**Work order:** Only a number is wanted: how many lines in the records below contain "points"?

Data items
►
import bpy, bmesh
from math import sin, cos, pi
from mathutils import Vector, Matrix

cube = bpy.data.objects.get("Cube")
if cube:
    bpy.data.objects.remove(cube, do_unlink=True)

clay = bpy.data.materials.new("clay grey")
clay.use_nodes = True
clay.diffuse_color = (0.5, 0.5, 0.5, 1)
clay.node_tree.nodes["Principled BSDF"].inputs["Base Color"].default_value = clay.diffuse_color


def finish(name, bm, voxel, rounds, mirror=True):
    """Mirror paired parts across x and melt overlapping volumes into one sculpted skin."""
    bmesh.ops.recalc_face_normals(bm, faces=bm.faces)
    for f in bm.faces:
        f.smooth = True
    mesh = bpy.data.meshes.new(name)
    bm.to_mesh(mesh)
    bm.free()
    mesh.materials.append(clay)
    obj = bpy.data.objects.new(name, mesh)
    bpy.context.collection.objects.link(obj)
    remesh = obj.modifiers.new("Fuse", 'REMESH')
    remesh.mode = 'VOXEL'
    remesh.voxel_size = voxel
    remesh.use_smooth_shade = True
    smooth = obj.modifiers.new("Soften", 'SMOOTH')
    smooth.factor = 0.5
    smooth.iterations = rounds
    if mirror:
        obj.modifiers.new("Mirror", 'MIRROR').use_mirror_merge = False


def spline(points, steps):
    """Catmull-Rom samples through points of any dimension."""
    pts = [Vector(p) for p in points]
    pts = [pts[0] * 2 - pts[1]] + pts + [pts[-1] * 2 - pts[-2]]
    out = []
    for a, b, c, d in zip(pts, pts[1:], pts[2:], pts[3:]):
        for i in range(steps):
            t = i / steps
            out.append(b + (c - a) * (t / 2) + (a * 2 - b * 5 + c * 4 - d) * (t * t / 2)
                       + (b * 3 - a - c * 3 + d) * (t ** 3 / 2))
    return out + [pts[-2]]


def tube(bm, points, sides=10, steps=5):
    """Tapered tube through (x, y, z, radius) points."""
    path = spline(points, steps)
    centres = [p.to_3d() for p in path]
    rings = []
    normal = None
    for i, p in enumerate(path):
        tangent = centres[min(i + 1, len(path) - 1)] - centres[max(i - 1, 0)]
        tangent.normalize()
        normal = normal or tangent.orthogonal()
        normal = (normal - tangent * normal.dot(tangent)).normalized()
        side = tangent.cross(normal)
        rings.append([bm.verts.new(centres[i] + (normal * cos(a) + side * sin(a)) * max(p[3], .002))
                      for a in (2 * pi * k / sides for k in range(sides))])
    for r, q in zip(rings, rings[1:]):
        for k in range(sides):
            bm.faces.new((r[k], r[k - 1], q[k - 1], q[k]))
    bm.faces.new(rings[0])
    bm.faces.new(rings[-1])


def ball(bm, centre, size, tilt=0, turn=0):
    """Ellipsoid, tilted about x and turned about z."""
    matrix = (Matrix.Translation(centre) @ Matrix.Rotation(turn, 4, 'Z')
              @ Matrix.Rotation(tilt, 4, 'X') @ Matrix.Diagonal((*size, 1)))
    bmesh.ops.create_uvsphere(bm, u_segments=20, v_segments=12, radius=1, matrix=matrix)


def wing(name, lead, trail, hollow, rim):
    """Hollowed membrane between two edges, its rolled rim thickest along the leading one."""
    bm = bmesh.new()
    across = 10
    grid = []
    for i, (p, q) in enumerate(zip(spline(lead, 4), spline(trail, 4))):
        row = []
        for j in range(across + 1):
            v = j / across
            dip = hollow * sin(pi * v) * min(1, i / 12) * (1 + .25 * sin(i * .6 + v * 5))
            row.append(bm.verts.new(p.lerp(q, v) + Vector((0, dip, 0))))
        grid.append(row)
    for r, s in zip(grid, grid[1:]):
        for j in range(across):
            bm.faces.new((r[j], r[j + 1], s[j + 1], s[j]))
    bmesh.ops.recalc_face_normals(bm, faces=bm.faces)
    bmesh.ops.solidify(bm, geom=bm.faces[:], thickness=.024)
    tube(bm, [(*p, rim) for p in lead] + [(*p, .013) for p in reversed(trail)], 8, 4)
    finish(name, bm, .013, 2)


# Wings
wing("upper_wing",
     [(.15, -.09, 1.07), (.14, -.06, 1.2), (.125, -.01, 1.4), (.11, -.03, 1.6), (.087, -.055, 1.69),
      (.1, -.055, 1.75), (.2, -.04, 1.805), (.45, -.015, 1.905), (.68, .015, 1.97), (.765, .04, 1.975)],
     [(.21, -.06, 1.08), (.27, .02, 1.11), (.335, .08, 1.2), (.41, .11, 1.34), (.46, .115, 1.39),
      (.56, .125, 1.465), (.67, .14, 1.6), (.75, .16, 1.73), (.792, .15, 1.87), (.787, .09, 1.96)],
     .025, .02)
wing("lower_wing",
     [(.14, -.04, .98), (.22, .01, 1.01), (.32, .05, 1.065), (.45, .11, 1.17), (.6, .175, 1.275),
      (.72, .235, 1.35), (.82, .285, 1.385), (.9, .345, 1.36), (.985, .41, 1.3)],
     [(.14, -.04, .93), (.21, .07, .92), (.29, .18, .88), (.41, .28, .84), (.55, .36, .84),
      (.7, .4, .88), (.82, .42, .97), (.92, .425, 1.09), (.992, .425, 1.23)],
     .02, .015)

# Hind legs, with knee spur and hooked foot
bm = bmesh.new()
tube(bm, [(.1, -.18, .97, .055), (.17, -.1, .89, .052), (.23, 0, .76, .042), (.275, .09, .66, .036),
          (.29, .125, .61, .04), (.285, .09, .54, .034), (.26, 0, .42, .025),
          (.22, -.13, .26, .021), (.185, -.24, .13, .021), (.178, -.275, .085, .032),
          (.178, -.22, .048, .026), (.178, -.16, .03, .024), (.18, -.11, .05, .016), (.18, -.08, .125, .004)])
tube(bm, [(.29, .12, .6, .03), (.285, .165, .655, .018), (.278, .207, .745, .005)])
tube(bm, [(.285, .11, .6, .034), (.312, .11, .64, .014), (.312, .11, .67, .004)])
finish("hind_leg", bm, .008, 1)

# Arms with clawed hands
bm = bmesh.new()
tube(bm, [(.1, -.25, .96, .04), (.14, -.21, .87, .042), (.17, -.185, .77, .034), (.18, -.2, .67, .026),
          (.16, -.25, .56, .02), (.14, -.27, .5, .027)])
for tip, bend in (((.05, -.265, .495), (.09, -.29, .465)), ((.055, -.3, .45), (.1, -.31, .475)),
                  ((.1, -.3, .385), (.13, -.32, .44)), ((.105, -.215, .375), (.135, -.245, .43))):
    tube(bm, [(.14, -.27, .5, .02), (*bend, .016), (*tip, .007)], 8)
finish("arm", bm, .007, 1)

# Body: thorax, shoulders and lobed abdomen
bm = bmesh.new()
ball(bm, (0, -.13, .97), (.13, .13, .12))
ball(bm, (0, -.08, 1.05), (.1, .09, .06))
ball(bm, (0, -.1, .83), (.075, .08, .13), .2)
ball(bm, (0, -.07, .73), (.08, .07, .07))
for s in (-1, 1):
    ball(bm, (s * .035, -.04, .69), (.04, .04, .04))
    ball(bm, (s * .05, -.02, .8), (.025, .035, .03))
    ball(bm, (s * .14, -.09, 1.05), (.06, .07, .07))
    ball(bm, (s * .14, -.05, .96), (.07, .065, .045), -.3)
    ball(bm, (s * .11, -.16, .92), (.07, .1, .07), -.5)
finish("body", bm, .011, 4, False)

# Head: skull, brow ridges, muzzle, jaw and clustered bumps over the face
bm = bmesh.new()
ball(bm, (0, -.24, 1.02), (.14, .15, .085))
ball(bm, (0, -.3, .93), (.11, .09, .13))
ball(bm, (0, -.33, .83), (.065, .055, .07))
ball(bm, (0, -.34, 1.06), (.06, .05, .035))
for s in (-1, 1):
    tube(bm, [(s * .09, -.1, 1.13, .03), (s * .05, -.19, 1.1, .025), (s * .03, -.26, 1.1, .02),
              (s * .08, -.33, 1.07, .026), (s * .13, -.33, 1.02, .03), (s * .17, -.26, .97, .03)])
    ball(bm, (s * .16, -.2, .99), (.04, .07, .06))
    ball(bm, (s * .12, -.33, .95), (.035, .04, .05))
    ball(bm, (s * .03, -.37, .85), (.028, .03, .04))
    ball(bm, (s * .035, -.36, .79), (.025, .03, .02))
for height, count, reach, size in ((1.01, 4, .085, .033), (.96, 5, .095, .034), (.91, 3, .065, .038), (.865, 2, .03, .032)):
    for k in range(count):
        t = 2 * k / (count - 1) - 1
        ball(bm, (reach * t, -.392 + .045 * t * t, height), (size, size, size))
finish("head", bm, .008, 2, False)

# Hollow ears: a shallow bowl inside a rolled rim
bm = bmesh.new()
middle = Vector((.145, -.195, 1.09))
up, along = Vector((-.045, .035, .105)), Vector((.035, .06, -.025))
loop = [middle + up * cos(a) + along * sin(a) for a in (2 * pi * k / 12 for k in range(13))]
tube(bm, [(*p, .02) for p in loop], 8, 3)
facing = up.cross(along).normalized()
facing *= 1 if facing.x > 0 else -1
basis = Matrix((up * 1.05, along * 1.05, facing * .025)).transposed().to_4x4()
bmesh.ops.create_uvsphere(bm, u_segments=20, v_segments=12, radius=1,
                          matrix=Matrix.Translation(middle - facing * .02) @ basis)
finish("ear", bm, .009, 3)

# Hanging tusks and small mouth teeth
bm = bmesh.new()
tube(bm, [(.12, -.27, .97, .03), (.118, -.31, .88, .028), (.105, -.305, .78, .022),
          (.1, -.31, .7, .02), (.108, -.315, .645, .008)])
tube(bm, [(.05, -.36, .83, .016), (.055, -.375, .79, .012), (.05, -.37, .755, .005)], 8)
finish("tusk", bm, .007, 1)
◄
**Solution for this exercise:** 6